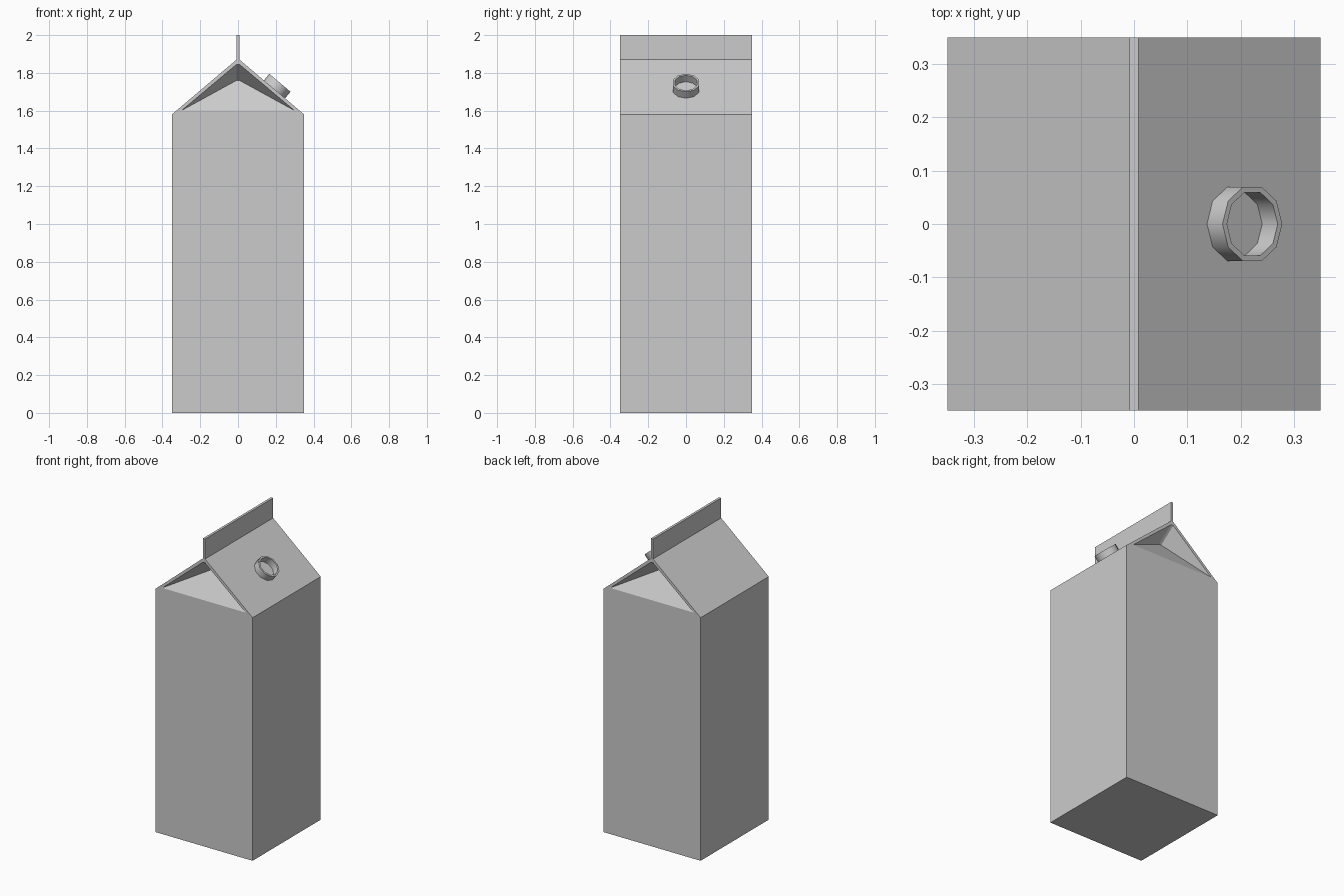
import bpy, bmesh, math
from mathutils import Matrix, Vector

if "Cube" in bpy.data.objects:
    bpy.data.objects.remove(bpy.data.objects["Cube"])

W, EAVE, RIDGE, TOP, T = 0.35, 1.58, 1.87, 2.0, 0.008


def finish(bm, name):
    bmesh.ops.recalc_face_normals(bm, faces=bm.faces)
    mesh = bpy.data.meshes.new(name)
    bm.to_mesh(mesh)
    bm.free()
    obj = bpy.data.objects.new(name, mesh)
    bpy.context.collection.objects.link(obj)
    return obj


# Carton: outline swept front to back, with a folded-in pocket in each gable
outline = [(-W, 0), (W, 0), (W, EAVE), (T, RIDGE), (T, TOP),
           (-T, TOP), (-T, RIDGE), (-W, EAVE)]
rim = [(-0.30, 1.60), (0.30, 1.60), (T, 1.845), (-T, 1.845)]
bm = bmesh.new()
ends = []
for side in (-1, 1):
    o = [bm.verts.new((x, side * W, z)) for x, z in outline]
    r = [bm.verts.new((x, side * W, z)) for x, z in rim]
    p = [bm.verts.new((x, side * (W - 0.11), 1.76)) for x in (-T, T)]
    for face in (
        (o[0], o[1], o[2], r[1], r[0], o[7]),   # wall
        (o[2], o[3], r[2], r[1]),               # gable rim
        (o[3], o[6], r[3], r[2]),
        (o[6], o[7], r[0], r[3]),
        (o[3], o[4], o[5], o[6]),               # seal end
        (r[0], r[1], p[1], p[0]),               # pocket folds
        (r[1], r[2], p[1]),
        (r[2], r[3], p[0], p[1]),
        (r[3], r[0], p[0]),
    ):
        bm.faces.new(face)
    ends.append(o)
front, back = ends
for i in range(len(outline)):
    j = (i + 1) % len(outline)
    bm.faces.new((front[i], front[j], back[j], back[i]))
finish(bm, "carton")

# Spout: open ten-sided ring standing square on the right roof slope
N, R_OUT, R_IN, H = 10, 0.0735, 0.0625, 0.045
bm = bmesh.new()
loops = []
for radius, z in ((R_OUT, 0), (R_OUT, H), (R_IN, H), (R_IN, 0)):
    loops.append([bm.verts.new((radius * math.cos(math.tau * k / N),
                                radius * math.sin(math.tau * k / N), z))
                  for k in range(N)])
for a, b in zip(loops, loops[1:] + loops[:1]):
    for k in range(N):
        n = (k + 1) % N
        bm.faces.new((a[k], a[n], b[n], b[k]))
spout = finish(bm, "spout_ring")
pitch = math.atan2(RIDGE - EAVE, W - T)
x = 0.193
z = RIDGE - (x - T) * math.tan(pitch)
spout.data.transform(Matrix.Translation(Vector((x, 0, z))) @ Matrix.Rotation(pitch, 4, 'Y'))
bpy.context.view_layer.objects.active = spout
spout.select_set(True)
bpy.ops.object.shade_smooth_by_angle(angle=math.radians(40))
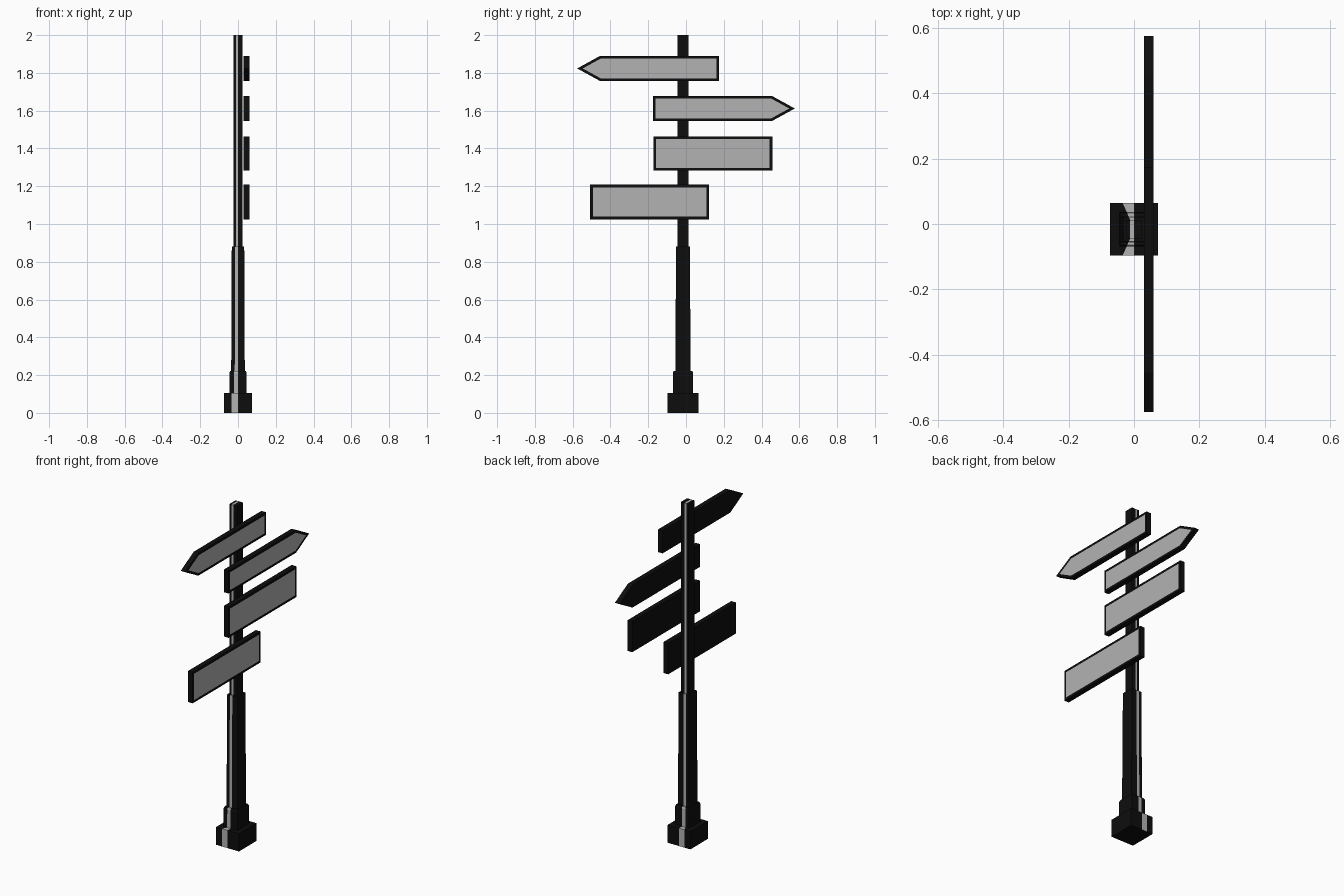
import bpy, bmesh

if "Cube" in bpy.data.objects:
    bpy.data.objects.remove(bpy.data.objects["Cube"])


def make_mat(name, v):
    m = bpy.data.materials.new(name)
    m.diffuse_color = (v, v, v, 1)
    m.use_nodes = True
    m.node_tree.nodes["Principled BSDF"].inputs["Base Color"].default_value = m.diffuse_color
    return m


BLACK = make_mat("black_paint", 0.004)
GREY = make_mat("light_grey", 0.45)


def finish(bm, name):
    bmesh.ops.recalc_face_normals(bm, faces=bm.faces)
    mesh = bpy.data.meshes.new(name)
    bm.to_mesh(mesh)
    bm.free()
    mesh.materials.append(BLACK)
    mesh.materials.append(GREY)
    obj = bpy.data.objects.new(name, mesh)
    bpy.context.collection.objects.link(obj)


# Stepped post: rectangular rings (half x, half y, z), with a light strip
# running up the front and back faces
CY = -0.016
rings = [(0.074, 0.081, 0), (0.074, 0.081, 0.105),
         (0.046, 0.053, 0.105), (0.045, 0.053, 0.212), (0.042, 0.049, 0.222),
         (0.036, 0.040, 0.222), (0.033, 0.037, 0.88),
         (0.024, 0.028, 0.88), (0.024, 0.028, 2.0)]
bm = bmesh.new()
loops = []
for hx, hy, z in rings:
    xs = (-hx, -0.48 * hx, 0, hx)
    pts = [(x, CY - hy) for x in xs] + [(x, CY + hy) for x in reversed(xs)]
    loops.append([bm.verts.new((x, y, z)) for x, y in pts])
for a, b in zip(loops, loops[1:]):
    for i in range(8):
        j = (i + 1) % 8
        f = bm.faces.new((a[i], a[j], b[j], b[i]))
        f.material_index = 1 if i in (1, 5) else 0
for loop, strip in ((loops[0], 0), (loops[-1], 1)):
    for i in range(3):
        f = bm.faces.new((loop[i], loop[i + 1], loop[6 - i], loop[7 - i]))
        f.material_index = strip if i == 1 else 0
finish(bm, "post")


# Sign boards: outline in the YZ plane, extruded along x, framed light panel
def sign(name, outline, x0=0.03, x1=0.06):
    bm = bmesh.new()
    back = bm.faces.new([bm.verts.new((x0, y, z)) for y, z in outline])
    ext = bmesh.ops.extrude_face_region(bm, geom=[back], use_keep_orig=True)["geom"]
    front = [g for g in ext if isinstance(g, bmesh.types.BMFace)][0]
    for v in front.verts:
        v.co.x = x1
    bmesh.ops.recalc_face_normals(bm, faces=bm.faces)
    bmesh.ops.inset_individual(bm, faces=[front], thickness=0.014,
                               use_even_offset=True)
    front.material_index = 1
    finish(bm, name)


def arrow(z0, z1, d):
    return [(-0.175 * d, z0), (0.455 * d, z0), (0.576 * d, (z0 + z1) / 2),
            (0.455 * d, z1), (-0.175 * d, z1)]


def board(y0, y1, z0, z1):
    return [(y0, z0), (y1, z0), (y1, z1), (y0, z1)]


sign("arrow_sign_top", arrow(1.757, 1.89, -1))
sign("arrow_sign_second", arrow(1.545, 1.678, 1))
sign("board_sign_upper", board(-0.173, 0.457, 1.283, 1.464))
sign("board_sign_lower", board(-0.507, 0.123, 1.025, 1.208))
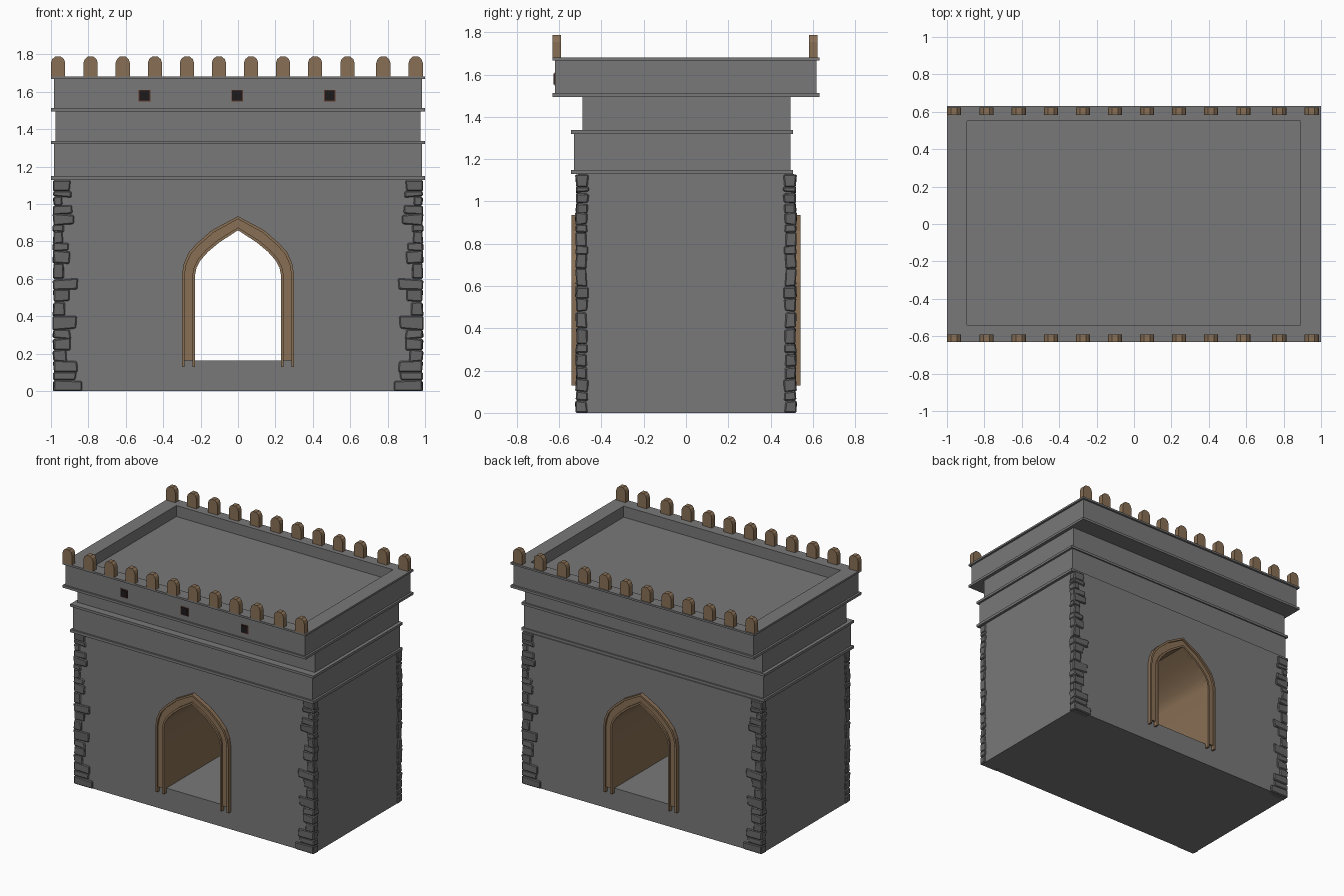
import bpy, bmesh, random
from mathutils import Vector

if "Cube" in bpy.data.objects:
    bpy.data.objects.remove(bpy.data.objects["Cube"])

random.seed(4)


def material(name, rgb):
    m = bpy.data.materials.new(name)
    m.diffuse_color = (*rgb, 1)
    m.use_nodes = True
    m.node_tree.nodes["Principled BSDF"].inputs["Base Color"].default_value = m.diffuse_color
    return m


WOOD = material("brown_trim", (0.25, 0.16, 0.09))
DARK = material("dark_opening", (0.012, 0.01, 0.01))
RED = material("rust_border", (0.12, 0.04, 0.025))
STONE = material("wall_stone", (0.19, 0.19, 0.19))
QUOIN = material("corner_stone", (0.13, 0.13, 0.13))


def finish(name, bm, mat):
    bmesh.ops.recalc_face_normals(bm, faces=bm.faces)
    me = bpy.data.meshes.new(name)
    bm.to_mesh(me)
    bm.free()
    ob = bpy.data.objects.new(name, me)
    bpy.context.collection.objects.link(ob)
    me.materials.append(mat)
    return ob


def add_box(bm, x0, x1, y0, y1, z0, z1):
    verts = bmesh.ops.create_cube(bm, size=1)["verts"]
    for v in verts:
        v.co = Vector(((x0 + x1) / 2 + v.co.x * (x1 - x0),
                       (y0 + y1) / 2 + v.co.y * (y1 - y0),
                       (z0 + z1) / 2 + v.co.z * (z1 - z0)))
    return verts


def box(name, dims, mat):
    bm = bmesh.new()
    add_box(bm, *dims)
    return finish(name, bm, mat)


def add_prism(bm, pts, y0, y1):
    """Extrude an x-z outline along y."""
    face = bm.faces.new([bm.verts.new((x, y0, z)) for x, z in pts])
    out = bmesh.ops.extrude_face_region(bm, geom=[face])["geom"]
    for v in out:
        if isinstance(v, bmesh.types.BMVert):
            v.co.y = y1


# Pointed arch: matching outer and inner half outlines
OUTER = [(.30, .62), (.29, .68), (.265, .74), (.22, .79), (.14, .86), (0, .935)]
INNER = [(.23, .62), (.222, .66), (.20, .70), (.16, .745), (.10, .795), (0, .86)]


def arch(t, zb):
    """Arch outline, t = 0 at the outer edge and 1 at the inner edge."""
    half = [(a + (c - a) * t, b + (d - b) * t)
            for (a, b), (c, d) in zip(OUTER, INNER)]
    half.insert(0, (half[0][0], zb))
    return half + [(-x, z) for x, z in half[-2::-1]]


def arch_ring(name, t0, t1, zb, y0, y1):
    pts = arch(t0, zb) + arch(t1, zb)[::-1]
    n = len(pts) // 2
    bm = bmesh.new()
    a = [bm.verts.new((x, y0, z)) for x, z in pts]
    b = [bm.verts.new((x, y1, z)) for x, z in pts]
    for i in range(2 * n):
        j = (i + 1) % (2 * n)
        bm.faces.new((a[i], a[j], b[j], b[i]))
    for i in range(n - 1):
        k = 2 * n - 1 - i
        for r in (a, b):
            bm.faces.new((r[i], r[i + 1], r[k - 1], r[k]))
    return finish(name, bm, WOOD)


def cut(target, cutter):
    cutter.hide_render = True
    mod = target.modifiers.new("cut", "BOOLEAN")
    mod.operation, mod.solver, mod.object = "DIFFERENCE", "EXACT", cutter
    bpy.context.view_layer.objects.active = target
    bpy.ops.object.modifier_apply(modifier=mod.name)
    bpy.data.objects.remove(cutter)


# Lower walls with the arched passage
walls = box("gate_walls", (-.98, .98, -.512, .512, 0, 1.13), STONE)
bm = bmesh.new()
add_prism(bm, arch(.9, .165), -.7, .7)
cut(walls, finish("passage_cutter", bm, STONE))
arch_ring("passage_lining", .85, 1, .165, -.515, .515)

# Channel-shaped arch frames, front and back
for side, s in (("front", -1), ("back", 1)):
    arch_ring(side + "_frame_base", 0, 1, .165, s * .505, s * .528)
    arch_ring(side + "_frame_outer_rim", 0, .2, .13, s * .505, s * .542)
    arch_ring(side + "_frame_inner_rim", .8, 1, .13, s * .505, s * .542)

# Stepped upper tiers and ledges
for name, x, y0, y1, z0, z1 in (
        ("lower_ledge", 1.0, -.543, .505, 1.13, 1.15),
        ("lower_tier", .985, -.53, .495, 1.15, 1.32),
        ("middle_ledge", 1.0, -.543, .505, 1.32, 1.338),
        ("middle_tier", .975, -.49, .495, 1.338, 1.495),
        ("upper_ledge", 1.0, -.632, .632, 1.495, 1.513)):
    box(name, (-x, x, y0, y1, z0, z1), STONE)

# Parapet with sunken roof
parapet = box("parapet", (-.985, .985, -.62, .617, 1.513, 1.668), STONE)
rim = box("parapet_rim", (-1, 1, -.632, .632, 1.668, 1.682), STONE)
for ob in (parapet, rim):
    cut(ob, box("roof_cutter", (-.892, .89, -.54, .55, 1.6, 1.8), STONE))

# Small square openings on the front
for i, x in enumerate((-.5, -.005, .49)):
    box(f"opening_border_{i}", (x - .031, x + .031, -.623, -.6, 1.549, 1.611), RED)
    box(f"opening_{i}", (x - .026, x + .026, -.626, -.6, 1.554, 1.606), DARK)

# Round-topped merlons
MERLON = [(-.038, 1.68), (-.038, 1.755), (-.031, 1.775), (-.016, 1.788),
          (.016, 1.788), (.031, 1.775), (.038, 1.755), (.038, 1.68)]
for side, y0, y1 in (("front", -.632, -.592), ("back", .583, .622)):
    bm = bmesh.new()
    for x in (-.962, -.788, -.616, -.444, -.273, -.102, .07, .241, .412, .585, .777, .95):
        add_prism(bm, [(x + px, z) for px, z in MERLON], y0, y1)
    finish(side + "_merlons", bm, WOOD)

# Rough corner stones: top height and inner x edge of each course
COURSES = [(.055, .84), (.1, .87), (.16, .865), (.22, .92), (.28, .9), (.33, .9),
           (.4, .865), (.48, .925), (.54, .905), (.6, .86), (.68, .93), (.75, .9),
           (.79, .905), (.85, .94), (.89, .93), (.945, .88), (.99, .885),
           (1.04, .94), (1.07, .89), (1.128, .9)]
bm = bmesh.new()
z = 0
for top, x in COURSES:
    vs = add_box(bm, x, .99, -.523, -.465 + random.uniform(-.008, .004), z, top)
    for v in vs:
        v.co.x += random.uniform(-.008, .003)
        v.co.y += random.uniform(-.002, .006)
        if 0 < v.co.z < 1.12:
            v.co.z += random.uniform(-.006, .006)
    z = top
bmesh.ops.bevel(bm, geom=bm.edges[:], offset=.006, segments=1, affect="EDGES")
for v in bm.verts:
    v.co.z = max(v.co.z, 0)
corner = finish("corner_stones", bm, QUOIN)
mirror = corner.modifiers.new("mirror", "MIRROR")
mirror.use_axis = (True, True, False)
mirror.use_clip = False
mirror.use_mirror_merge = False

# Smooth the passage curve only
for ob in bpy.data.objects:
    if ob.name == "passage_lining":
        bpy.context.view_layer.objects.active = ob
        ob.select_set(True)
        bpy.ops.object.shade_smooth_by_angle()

Your assignment: Each line from the first line of the data above through the one containing "for side in" must be set down exactly; the pictures must not be.

Exercise answer:
import bpy, bmesh, math
from mathutils import Matrix, Vector

if "Cube" in bpy.data.objects:
    bpy.data.objects.remove(bpy.data.objects["Cube"])

W, EAVE, RIDGE, TOP, T = 0.35, 1.58, 1.87, 2.0, 0.008


def finish(bm, name):
    bmesh.ops.recalc_face_normals(bm, faces=bm.faces)
    mesh = bpy.data.meshes.new(name)
    bm.to_mesh(mesh)
    bm.free()
    obj = bpy.data.objects.new(name, mesh)
    bpy.context.collection.objects.link(obj)
    return obj


# Carton: outline swept front to back, with a folded-in pocket in each gable
outline = [(-W, 0), (W, 0), (W, EAVE), (T, RIDGE), (T, TOP),
           (-T, TOP), (-T, RIDGE), (-W, EAVE)]
rim = [(-0.30, 1.60), (0.30, 1.60), (T, 1.845), (-T, 1.845)]
bm = bmesh.new()
ends = []
for side in (-1, 1):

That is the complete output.